Every year UNESCO holds the MLW, placing the focus on Information and Communication Technologies (ICTs) in education. Attracting more than 1,000 participants from 130 countries and including participants from all sectors, this year’s event was organized under the topic: Artificial Intelligence (AI) for Sustainable Development. In collaboration with the Section for Higher Education at UNESCO, IAU was pleased to lead one of the workshops examining the potential of AI in higher education, bringing the expertise and experience of IAU Members to the attention of conference delegates. To learn about IAU’s workshop, click here.
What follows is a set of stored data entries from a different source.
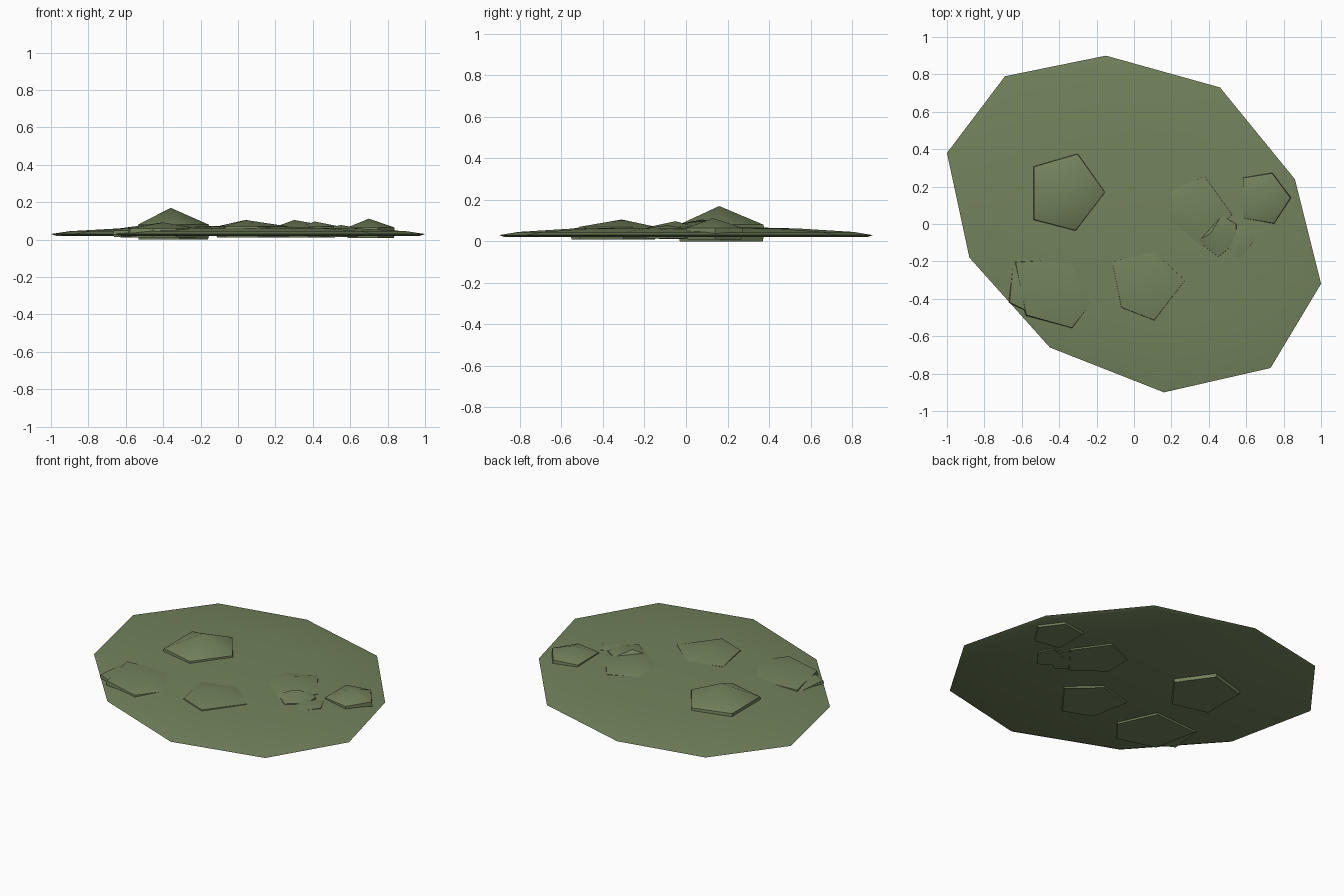
import bpy, bmesh, math
from mathutils import Vector

cube = bpy.data.objects.get("Cube")
if cube:
    bpy.data.objects.remove(cube, do_unlink=True)

# Single moss green
moss = bpy.data.materials.new("moss_green")
moss.use_nodes = True
color = (0.17, 0.225, 0.108, 1)
moss.diffuse_color = color
bsdf = moss.node_tree.nodes["Principled BSDF"]
bsdf.inputs["Base Color"].default_value = color
bsdf.inputs["Roughness"].default_value = 0.9


def mound(name, outline, apex, rings):
    """Stack scaled copies of an outline (scale, z) around the apex; cap the bottom, peak the top."""
    bm = bmesh.new()
    center = Vector(apex[:2])
    loops = []
    for scale, z in rings:
        loop = []
        for p in outline:
            q = center + (Vector(p) - center) * scale
            loop.append(bm.verts.new((q.x, q.y, z)))
        loops.append(loop)
    n = len(outline)
    for low, high in zip(loops, loops[1:]):
        for i in range(n):
            j = (i + 1) % n
            bm.faces.new((low[i], low[j], high[j], high[i]))
    bm.faces.new(loops[0])
    tip = bm.verts.new(apex)
    for i in range(n):
        bm.faces.new((loops[-1][i], loops[-1][(i + 1) % n], tip))
    bmesh.ops.recalc_face_normals(bm, faces=bm.faces)
    mesh = bpy.data.meshes.new(name)
    bm.to_mesh(mesh)
    bm.free()
    mesh.materials.append(moss)
    obj = bpy.data.objects.new(name, mesh)
    bpy.context.collection.objects.link(obj)
    bpy.ops.object.select_all(action='DESELECT')
    obj.select_set(True)
    bpy.context.view_layer.objects.active = obj
    bpy.ops.object.shade_smooth_by_angle(angle=math.radians(35))
    return obj


# Wide ten-sided mat with a low dome
mound("ground_mat",
      [(-.15, .9), (.46, .73), (.86, .24), (1, -.32), (.73, -.77),
       (.16, -.9), (-.45, -.66), (-.88, -.18), (-1, .38), (-.69, .79)],
      (0, 0, .075),
      [(.97, .02), (1, .03), (.9, .045), (.6, .062)])

# Pentagonal clumps: outline, apex, bottom height, rim height
clumps = {
    "tall_clump": ([(-.3, .38), (-.15, .17), (-.31, -.04), (-.54, .02), (-.54, .31)],
                   (-.36, .16, .17), 0, .08),
    "edge_clump_wide": ([(-.64, -.2), (-.33, -.18), (-.22, -.42), (-.33, -.56), (-.58, -.49)],
                        (-.4, -.37, .092), .01, .06),
    "edge_clump_small": ([(-.65, -.21), (-.4, -.2), (-.33, -.4), (-.45, -.53), (-.67, -.42)],
                         (-.5, -.36, .08), .015, .05),
    "front_clump": ([(.1, -.14), (.28, -.3), (.11, -.52), (-.07, -.45), (-.12, -.2)],
                    (.04, -.31, .105), .01, .07),
    "inner_clump": ([(.38, .26), (.53, .05), (.38, -.14), (.19, 0), (.19, .18)],
                    (.3, .08, .105), .012, .066),
    "middle_clump": ([(.47, .05), (.55, 0), (.55, -.1), (.45, -.18), (.34, -.09)],
                     (.41, -.05, .097), .015, .07),
    "little_clump": ([(.6, 0), (.645, -.09), (.56, -.2), (.47, -.14), (.48, -.04)],
                     (.55, -.09, .078), .014, .062),
    "side_clump": ([(.58, .25), (.74, .275), (.84, .14), (.75, 0), (.58, .03)],
                   (.7, .13, .112), .008, .065),
}
for name, (outline, apex, bottom, rim) in clumps.items():
    mound(name, outline, apex, [(.95, bottom), (1, (bottom + rim) / 2), (.97, rim)])
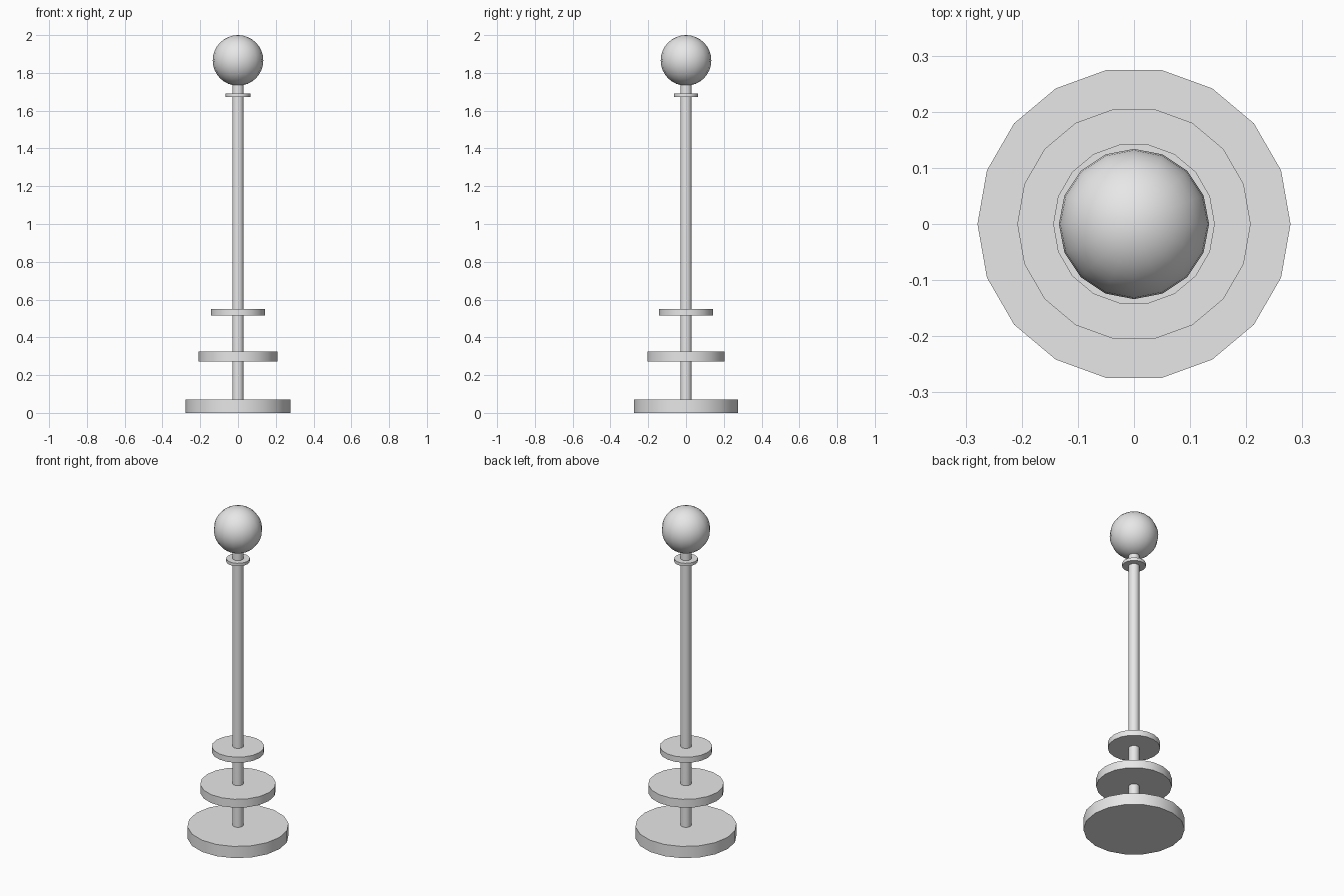
import bpy
import math

cube = bpy.data.objects.get("Cube")
if cube:
    bpy.data.objects.remove(cube, do_unlink=True)

grey = bpy.data.materials.new("light_grey")
grey.use_nodes = True
colour = (0.8, 0.8, 0.8, 1)
grey.diffuse_color = colour
grey.node_tree.nodes["Principled BSDF"].inputs["Base Color"].default_value = colour


def finish(name):
    obj = bpy.context.object
    obj.name = name
    obj.data.materials.append(grey)
    bpy.ops.object.shade_smooth_by_angle(angle=math.radians(30))


def disc(name, radius, bottom, top, sides=18):
    # Rotated so that a corner lies on the x axis
    bpy.ops.mesh.primitive_cylinder_add(
        vertices=sides, radius=radius, depth=top - bottom,
        location=(0, 0, (bottom + top) / 2), rotation=(0, 0, math.pi / 2))
    finish(name)


# Stacked round plates, the pole through them and the collar under the knob
disc("base", 0.279, 0, 0.071)
disc("middle_plate", 0.208, 0.273, 0.324)
disc("upper_plate", 0.144, 0.516, 0.55)
disc("collar", 0.065, 1.672, 1.69)
disc("pole", 0.03, 0.04, 1.78)

# Round knob on top
bpy.ops.mesh.primitive_uv_sphere_add(
    segments=16, ring_count=16, radius=0.134, location=(0, 0, 1.866))
finish("knob")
“AI” may be a buzzword, but many panelists agreed that the term is misleading, as it omits the centrality of humans. What is at the heart of this phenomenon is neither “artificial”, nor “intelligent”. Rather, it is about ethics, politics and humanity in general—how humans will develop machines and use technology to support humankind, whether this relates to detecting diseases or simply enhancing daily tasks. As Audrey Azoulay, the UNESCO Director General, aptly noted her opening keynote: “Artificial intelligence is not a questioning of technology, it is a questioning of our own humanity—scientific, political, philosophical, ethical questioning.”
As we move forward with AI, several issues are at stake. The notion of trust was mentioned during many presentations and panels, highlighting that if users do not trust AI systems, tools and products, these will not be able to live up to its potential. To generate an environment of trust, several panelists called for policies and guidelines that look at the ethical dimensions of AI that serve to protect human rights and foster transparency.
Another important aspect is the question of equality and inclusion, particularly in a world where only half of the population uses the internet. How to ensure that AI developments avoid exacerbating inequalities and that their benefits are made available to all? One speaker mentioned solidarity as an important underpinning of the global agenda. Risks identified during debates were often in relation to biases in algorithms, whether related to questions of gender, culture or language. While we seek to use the potential of AI to improve the human condition, we risk embedding our biases and thus perpetuating inequalities, rather than addressing them.
The main concern remains whether policy makers are ready to be bold and imaginative, whether they have the capacities to understand the issues at stake and adapt to a new reality, which will necessitate rethinking how our societies work. The alternative would be to leave it in the hands of companies that - in spite of their social corporate responsibility - are driven by commercial gain.
In effect, at the end of the day, it is about how humans develop machines, in order to support or augment human intelligence. It is up to us to shape the future of societies as well as higher education using technology for the benefit of all.
UNESCO is currently exploring the potential to develop a normative instrument for AI and ethics, and IAU is looking forward to following these developments. In parallel, we invite IAU Members to express interest or to provide suggestions about initiatives or activities for IAU in relation to AI.